• [AIM OF THE TASK] For the data below, restate word for word only the lines from the line containing "an (x, radius)" through the line containing "(0.295, 0.26)], 8)", both ends included.

• [DATA EXCERPTS]
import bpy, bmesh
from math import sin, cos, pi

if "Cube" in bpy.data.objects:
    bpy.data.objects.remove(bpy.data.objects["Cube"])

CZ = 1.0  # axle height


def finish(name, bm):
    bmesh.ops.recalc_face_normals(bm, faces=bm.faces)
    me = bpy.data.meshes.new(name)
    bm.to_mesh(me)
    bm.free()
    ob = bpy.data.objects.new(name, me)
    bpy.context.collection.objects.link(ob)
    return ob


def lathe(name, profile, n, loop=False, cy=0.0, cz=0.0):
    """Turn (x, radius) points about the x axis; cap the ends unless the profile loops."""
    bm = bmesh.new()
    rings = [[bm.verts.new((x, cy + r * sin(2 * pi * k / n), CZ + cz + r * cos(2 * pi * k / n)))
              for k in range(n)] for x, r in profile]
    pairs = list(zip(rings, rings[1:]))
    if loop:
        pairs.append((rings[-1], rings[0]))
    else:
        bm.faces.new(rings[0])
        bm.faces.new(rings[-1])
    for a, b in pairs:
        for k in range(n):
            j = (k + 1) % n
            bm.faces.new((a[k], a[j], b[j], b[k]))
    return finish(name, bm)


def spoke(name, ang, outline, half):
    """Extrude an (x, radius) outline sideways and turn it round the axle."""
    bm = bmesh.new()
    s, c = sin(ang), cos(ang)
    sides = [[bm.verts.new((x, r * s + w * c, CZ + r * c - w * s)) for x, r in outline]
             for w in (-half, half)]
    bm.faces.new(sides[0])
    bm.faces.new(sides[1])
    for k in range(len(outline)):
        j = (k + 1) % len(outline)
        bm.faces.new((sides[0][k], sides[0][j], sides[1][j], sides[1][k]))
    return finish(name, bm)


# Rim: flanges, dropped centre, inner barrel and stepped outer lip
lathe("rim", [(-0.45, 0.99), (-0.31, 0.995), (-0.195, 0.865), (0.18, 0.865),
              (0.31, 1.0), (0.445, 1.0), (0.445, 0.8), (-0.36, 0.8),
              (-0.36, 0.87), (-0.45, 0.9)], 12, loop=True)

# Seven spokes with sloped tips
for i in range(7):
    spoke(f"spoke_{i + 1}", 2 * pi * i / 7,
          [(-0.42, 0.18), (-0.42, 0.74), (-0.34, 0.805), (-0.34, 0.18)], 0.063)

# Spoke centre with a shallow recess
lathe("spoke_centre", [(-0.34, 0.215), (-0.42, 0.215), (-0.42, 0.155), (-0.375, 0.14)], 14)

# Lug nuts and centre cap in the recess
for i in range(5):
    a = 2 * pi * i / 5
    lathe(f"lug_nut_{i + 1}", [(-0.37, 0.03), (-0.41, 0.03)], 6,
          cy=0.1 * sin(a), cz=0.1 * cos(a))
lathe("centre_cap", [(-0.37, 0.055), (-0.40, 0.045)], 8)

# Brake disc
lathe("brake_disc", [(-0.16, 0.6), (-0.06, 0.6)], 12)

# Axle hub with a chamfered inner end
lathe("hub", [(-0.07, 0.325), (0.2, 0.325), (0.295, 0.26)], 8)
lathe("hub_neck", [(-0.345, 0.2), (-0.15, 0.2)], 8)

• [TASK OUTPUT]
    """Extrude an (x, radius) outline sideways and turn it round the axle."""
    bm = bmesh.new()
    s, c = sin(ang), cos(ang)
    sides = [[bm.verts.new((x, r * s + w * c, CZ + r * c - w * s)) for x, r in outline]
             for w in (-half, half)]
    bm.faces.new(sides[0])
    bm.faces.new(sides[1])
    for k in range(len(outline)):
        j = (k + 1) % len(outline)
        bm.faces.new((sides[0][k], sides[0][j], sides[1][j], sides[1][k]))
    return finish(name, bm)


# Rim: flanges, dropped centre, inner barrel and stepped outer lip
lathe("rim", [(-0.45, 0.99), (-0.31, 0.995), (-0.195, 0.865), (0.18, 0.865),
              (0.31, 1.0), (0.445, 1.0), (0.445, 0.8), (-0.36, 0.8),
              (-0.36, 0.87), (-0.45, 0.9)], 12, loop=True)

# Seven spokes with sloped tips
for i in range(7):
    spoke(f"spoke_{i + 1}", 2 * pi * i / 7,
          [(-0.42, 0.18), (-0.42, 0.74), (-0.34, 0.805), (-0.34, 0.18)], 0.063)

# Spoke centre with a shallow recess
lathe("spoke_centre", [(-0.34, 0.215), (-0.42, 0.215), (-0.42, 0.155), (-0.375, 0.14)], 14)

# Lug nuts and centre cap in the recess
for i in range(5):
    a = 2 * pi * i / 5
    lathe(f"lug_nut_{i + 1}", [(-0.37, 0.03), (-0.41, 0.03)], 6,
          cy=0.1 * sin(a), cz=0.1 * cos(a))
lathe("centre_cap", [(-0.37, 0.055), (-0.40, 0.045)], 8)

# Brake disc
lathe("brake_disc", [(-0.16, 0.6), (-0.06, 0.6)], 12)

# Axle hub with a chamfered inner end
lathe("hub", [(-0.07, 0.325), (0.2, 0.325), (0.295, 0.26)], 8)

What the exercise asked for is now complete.